To ensure the realisation of its objectives and the attainment of the Pan African Vision of an integrated, prosperous and peaceful Africa, Agenda 2063 was developed as a strategic framework for Africa’s long term socio-economic and integrative transformation. Agenda 2063 calls for greater collaboration and support for African led initiatives to ensure the achievement of the aspirations of African people.
African Union Biennial Report on Home-Grown School Feeding (2019-2020)
This 2019-2020 Biennial Report builds on data and inputs collected by the African Union and its partners gathered in the HGSF Cluster, including WFP, UNICEF and FAO. This report also builds on the school feeding database developed by WFP for its flagship State of School Feeding Worldwide 2020 report, which contains up-to-date and official data on school feeding programmes at the country level.
AU ECHO 2021
"Levers for Building the Africa We Want"
African Union Commission End of Term Report 2017-2021
Taking Stock, Charting the Future.
Draft Agenda of the 38th Ordinary Session of the Executive Council
Vision of H.E. Moussa Faki Mahamat for the term of office 2021-2024
The mandate entrusted to me on 17 January 2017 is fast approaching an end and I will present an exhaustive assessment of it to the Assembly at the next Summit of our Union, scheduled for 6 and 7 February 2021.
Impact of the COVID-19 Outbreak on Governance, Peace and Security in the Sahel
In this G5 Sahel edition, the assessment shows that the crisis has had a moderate impact on governance, peace and security in the G5 Sahel to date—countries include Burkina Faso, Chad, Mali, Mauritania and Niger.

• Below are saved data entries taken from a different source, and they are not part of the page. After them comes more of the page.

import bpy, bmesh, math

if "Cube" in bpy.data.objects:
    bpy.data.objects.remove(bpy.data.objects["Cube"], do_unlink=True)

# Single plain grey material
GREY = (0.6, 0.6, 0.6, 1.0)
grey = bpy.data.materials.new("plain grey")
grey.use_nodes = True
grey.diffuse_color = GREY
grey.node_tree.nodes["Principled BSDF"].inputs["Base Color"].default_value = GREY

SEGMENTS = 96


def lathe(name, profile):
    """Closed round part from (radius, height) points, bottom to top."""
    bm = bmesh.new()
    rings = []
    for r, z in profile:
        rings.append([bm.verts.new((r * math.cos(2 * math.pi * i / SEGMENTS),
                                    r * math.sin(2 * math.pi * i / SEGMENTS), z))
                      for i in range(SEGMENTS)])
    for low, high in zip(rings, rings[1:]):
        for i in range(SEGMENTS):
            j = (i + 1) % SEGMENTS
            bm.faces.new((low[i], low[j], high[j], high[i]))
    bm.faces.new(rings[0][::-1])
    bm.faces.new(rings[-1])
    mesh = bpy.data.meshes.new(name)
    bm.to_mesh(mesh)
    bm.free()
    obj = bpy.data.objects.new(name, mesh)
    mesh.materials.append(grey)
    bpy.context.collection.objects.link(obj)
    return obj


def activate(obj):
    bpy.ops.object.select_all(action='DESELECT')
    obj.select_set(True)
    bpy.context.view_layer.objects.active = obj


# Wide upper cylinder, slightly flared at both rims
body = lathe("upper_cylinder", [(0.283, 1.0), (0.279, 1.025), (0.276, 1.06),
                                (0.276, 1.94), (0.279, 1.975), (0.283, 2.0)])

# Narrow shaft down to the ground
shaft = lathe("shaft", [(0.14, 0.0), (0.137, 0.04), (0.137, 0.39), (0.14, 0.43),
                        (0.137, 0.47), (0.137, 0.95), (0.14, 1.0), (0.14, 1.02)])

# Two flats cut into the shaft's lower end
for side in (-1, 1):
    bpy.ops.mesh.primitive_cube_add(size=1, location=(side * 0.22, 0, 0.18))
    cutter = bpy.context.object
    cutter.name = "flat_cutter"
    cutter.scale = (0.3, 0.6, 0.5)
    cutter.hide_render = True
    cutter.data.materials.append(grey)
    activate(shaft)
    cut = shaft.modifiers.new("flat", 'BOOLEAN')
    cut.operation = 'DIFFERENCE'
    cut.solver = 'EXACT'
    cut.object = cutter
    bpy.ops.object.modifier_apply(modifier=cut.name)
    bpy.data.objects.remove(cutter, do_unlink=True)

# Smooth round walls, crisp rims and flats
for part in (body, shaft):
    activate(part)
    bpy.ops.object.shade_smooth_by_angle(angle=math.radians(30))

The effect of COVID-19 on the state of governance has varied across the G5 Sahel nations.
"Your Voice, Your Future" Report
Turning Challenges into Solutions
Policy paper - GBV in Africa during COVID-19 pandemic
Since the outbreak of the Corona Virus Disease (COVID-19), emerging data and reports from those on the front lines have shown that all types of violence against women and girls (VAWG) have intensified in countries affected by the pandemic. Before the pandemic, it was estimated that one in three women will experi- ence violence during their lifetimes.
Africa Development Dynamics Report 2021
Digital Transformation for Quality Jobs
December 23, 2020
Preparing Africa for Post COVID-19 Labour Migration
Mobility And Migration Of African Health Workers Post Covid-19